plot(log(AirPassengers))

We still have the trend in the data and the seasonality now corresponds to the additive one rather than the multiplicative (as expected). While we might still need the second differences for the non-seasonal part of the model, taking first differences for the seasonal should suffice. So we can test several models with different options for ARIMA orders:

adamModelLogSARIMA <- vector("list",3)
orders=list(ar=c(0,0), i=c(1,1), ma=c(1,1)),
h=12, holdout=TRUE, distribution="dlnorm")
orders=list(ar=c(0,0), i=c(2,1), ma=c(2,2)),
h=12, holdout=TRUE, distribution="dlnorm")
orders=list(ar=c(1,0), i=c(1,1), ma=c(2,1)),
h=12, holdout=TRUE, distribution="dlnorm")
"logSARIMA(0,2,2)(0,1,1)[12]",
"logSARIMA(1,1,2)(0,1,1)[12]")

The thing that is different between the models is the non-seasonal part. Using the connection with ETS, the first model should work on local level data, the second should be optimal for the local trend series and the third one is placed somewhere in between the two. We can compare the models based on AICc:

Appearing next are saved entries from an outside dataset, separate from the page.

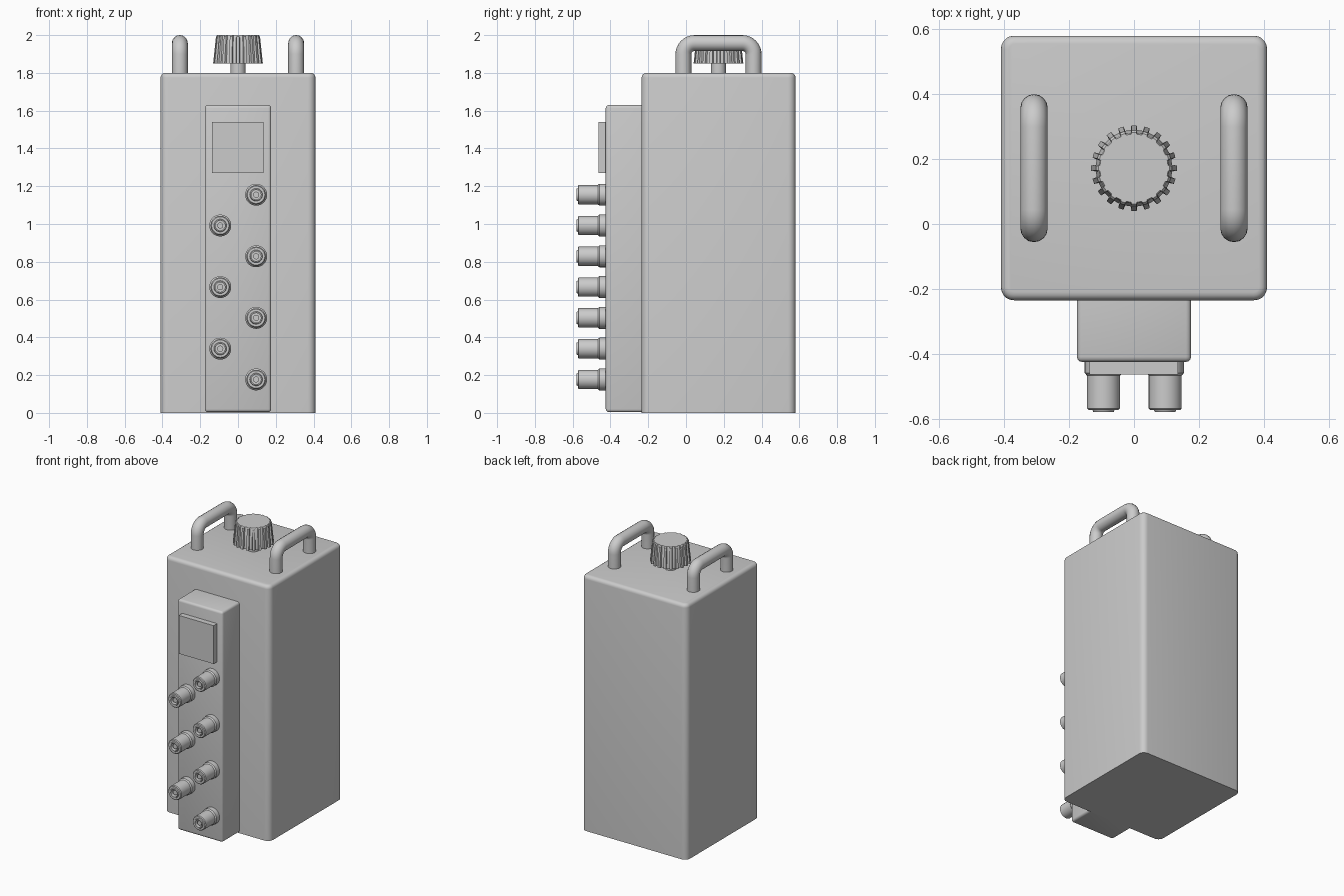
import bpy, bmesh
from math import sin, cos, pi, radians

if "Cube" in bpy.data.objects:
    bpy.data.objects.remove(bpy.data.objects["Cube"])


def add_object(name, bm, angle=40):
    bmesh.ops.recalc_face_normals(bm, faces=bm.faces)
    me = bpy.data.meshes.new(name)
    bm.to_mesh(me)
    bm.free()
    ob = bpy.data.objects.new(name, me)
    bpy.context.collection.objects.link(ob)
    smooth(ob, angle)
    return ob


def smooth(ob, angle=40):
    bpy.ops.object.select_all(action='DESELECT')
    ob.select_set(True)
    bpy.context.view_layer.objects.active = ob
    bpy.ops.object.shade_smooth_by_angle(angle=radians(angle))


def box_mesh(lo, hi):
    bm = bmesh.new()
    bmesh.ops.create_cube(bm, size=1)
    for v in bm.verts:
        v.co = [l + (c + 0.5) * (h - l) for c, l, h in zip(v.co, lo, hi)]
    return bm


def bevel(bm, edges, width, segments):
    bmesh.ops.bevel(bm, geom=edges, offset=width, segments=segments,
                    profile=0.5, affect='EDGES', clamp_overlap=True)


def skin_rings(rings):
    """Join rings of equal point count, capping both ends."""
    bm = bmesh.new()
    loops = [[bm.verts.new(p) for p in ring] for ring in rings]
    for a, b in zip(loops, loops[1:]):
        for i in range(len(a)):
            j = (i + 1) % len(a)
            bm.faces.new((a[i], a[j], b[j], b[i]))
    bm.faces.new(loops[0])
    bm.faces.new(loops[-1])
    return bm


# Main body: rounded upright corners and top rim, flat sharp base
TOP = 1.8
bm = box_mesh((-0.41, -0.235, 0), (0.41, 0.58, TOP))
bevel(bm, [e for e in bm.edges if abs(e.verts[0].co.z - e.verts[1].co.z) > 1], 0.04, 5)
bevel(bm, [e for e in bm.edges if all(v.co.z > TOP - 1e-4 for v in e.verts)], 0.025, 4)
add_object("body", bm)

# Front panel
bm = box_mesh((-0.176, -0.425, 0.004), (0.176, -0.225, 1.63))
bevel(bm, [e for e in bm.edges if any(v.co.y < -0.3 for v in e.verts)], 0.016, 3)
add_object("front_panel", bm)

# Display block
add_object("display", box_mesh((-0.137, -0.464, 1.27), (0.135, -0.42, 1.54)))

# Socket connectors: turned profile (radius, depth) shared by all seven
profile = [(0.058, -0.005), (0.058, 0.034), (0.051, 0.042), (0.051, 0.143),
           (0.046, 0.148), (0.034, 0.148), (0.031, 0.155), (0.025, 0.155),
           (0.025, 0.11), (0.016, 0.11), (0.016, 0.143)]
N = 28
bm = skin_rings([[(r * cos(2 * pi * i / N), -d, r * sin(2 * pi * i / N))
                  for i in range(N)] for r, d in profile])
socket = add_object("socket_1", bm, 30)
for k in range(7):
    ob = socket if k == 0 else bpy.data.objects.new(f"socket_{k + 1}", socket.data)
    if k:
        bpy.context.collection.objects.link(ob)
    ob.location = (0.096 if k % 2 == 0 else -0.094, -0.425, 1.155 - 0.163 * k)

# Carry handles: round bar bent over at both ends
R, REACH, BEND = 0.042, 0.186, 0.06
half = [(REACH, 1.76)]
for i in range(9):
    a = pi / 2 * i / 8
    half.append((REACH - BEND + BEND * cos(a), 2 - R - BEND + BEND * sin(a)))
path = half + [(-y, z) for y, z in reversed(half)]
for name, x in (("left_handle", -0.308), ("right_handle", 0.308)):
    cu = bpy.data.curves.new(name, 'CURVE')
    cu.dimensions = '3D'
    cu.bevel_depth = R
    cu.bevel_resolution = 6
    cu.use_fill_caps = True
    sp = cu.splines.new('POLY')
    sp.points.add(len(path) - 1)
    for p, (y, z) in zip(sp.points, path):
        p.co = (x, 0.172 + y, z, 1)
    ob = bpy.data.objects.new(name, cu)
    bpy.context.collection.objects.link(ob)
    bpy.ops.object.select_all(action='DESELECT')
    ob.select_set(True)
    bpy.context.view_layer.objects.active = ob
    bpy.ops.object.convert(target='MESH')
    smooth(bpy.context.view_layer.objects.active)

# Knob: tapered cap with ribs around the side
TEETH = 20


def knob_ring(outer, inner, z):
    pts = []
    for t in range(TEETH):
        for off, r in ((-0.27, inner), (-0.2, outer), (0.2, outer), (0.27, inner)):
            a = 2 * pi * (t + off) / TEETH
            pts.append((r * cos(a), 0.172 + r * sin(a), z))
    return pts


add_object("knob", skin_rings([knob_ring(0.132, 0.118, 1.85),
                               knob_ring(0.117, 0.109, 1.992),
                               knob_ring(0.110, 0.105, 2.0)]), 30)

# Knob stem
bm = skin_rings([[(0.04 * cos(2 * pi * i / 24), 0.172 + 0.04 * sin(2 * pi * i / 24), z)
                  for i in range(24)] for z in (1.78, 1.87)])
add_object("knob_stem", bm)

sapply(adamModelLogSARIMA, AICc)
## logSARIMA(0,1,1)(0,1,1)[12] logSARIMA(0,2,2)(0,1,1)[12]
##                    994.5576                   1104.4386
## logSARIMA(1,1,2)(0,1,1)[12]
##                   1022.6285

It looks like the logARIMA(0,1,1)(0,1,1)$$_{12}$$ is more appropriate for the data. In order to make sure that we did not miss anything, we analyse the residuals of this model:

par(mfcol=c(2,1))
plot(adamModelLogSARIMA[[1]],10:11)

We can see that there are no significant coefficient on either ACF or PACF, so there is nothing else to improve in this model. We can then produce forecast from the model and see how it performed on the holdout sample:

adamModelLogSARIMA[[1]]
## Time elapsed: 0.39 seconds
## Model estimated using adam() function: SARIMA(0,1,1)[1](0,1,1)[12]
## Distribution assumed in the model: Log Normal
## Loss function type: likelihood; Loss function value: 478.9136
## ARMA parameters of the model:
## MA:
##  theta1[1] theta1[12]
##    -0.2357    -0.4972
##
## Sample size: 132
## Number of estimated parameters: 16
## Number of degrees of freedom: 116
## Information criteria:
##       AIC      AICc       BIC      BICc
##  989.8271  994.5576 1035.9520 1047.5009
##
## Forecast errors:
## ME: -14.723; MAE: 15.617; RMSE: 20.464
## sCE: -67.309%; sMAE: 5.949%; sMSE: 0.608%
## MASE: 0.648; RMSSE: 0.653; rMAE: 0.205; rRMSE: 0.199
plot(forecast(adamModelLogSARIMA[[1]],h=12,interval="prediction"))

The ETS model closest to the logARIMA(0,1,1)(0,1,1)$$_{12}$$ would probably be ETS(M,M,M):

adamModelETS <- adam(AirPassengers, "MMM", h=12, holdout=TRUE)
adamModelETS
## Time elapsed: 0.16 seconds
## Model estimated using adam() function: ETS(MMM)
## Distribution assumed in the model: Inverse Gaussian
## Loss function type: likelihood; Loss function value: 468.5996
## Persistence vector g:
##  alpha   beta  gamma
## 0.7723 0.0176 0.0001
##
## Sample size: 132
## Number of estimated parameters: 17
## Number of degrees of freedom: 115
## Information criteria:
##       AIC      AICc       BIC      BICc
##  971.1992  976.5676 1020.2068 1033.3133
##
## Forecast errors:
## ME: -4.422; MAE: 15.626; RMSE: 21.726
## sCE: -20.217%; sMAE: 5.953%; sMSE: 0.685%
## MASE: 0.649; RMSSE: 0.693; rMAE: 0.206; rRMSE: 0.211

Comparing information criteria, ETS(M,M,M) should be preferred to logARIMA, but in terms of accuracy on the holdout, logARIMA is more accurate than ETS on this data.